BEGIN
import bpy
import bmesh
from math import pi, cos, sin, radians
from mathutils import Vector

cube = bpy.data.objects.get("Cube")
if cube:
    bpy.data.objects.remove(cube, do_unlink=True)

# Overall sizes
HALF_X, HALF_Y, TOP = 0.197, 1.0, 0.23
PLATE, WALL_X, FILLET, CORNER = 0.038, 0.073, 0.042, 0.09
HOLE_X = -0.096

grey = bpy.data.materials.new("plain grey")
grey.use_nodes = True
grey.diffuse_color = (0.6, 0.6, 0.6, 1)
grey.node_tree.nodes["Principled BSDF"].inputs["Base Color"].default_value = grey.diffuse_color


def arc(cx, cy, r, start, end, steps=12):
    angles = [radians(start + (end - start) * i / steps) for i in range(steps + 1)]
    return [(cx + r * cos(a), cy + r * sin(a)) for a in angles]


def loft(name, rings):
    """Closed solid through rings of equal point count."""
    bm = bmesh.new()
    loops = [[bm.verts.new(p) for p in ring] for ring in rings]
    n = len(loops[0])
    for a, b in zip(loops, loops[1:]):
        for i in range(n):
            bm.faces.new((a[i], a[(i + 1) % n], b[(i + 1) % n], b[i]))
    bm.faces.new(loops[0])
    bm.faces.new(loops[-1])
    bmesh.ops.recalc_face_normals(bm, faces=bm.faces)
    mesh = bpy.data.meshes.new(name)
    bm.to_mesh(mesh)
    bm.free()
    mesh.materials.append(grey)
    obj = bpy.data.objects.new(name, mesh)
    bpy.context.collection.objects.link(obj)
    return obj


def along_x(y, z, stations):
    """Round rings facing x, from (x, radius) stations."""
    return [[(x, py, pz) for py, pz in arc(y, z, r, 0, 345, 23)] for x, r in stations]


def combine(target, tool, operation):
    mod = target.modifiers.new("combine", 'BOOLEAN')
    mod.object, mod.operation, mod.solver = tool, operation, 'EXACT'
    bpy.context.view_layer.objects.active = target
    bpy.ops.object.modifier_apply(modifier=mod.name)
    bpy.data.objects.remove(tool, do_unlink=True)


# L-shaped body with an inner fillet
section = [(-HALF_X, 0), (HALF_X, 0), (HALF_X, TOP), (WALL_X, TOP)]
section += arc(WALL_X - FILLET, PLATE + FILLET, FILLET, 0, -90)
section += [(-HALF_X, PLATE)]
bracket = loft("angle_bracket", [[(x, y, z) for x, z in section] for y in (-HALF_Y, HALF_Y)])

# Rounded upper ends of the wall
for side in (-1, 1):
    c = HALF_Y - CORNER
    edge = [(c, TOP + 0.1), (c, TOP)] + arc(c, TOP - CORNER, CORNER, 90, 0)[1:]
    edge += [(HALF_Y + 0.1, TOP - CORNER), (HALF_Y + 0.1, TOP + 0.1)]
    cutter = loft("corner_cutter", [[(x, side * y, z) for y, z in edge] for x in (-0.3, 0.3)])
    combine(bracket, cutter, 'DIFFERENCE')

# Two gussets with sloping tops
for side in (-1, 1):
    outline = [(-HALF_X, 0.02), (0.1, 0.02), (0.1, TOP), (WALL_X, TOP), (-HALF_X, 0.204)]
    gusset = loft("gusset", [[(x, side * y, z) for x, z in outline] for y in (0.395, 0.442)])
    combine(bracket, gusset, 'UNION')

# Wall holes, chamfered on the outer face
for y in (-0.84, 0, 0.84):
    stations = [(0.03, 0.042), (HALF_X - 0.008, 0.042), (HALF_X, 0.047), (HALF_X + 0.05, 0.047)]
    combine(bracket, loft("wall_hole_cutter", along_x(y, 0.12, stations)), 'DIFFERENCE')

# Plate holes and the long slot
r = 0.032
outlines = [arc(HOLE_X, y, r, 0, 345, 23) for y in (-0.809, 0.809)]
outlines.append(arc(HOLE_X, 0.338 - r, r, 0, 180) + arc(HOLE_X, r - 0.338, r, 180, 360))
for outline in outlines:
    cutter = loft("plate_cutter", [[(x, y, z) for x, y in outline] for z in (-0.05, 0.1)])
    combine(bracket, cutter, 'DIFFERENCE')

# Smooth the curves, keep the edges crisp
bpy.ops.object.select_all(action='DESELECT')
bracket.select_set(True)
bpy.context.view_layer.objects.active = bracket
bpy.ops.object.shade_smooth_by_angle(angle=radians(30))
END
Take the line above containing "bm.faces.new((a[i], a[(i +", the line containing "# L-shaped body with an inner fillet", and all lines in between, and copy them exactly without anything else.

EXERCISE RESPONSE.
            bm.faces.new((a[i], a[(i + 1) % n], b[(i + 1) % n], b[i]))
    bm.faces.new(loops[0])
    bm.faces.new(loops[-1])
    bmesh.ops.recalc_face_normals(bm, faces=bm.faces)
    mesh = bpy.data.meshes.new(name)
    bm.to_mesh(mesh)
    bm.free()
    mesh.materials.append(grey)
    obj = bpy.data.objects.new(name, mesh)
    bpy.context.collection.objects.link(obj)
    return obj


def along_x(y, z, stations):
    """Round rings facing x, from (x, radius) stations."""
    return [[(x, py, pz) for py, pz in arc(y, z, r, 0, 345, 23)] for x, r in stations]


def combine(target, tool, operation):
    mod = target.modifiers.new("combine", 'BOOLEAN')
    mod.object, mod.operation, mod.solver = tool, operation, 'EXACT'
    bpy.context.view_layer.objects.active = target
    bpy.ops.object.modifier_apply(modifier=mod.name)
    bpy.data.objects.remove(tool, do_unlink=True)


# L-shaped body with an inner fillet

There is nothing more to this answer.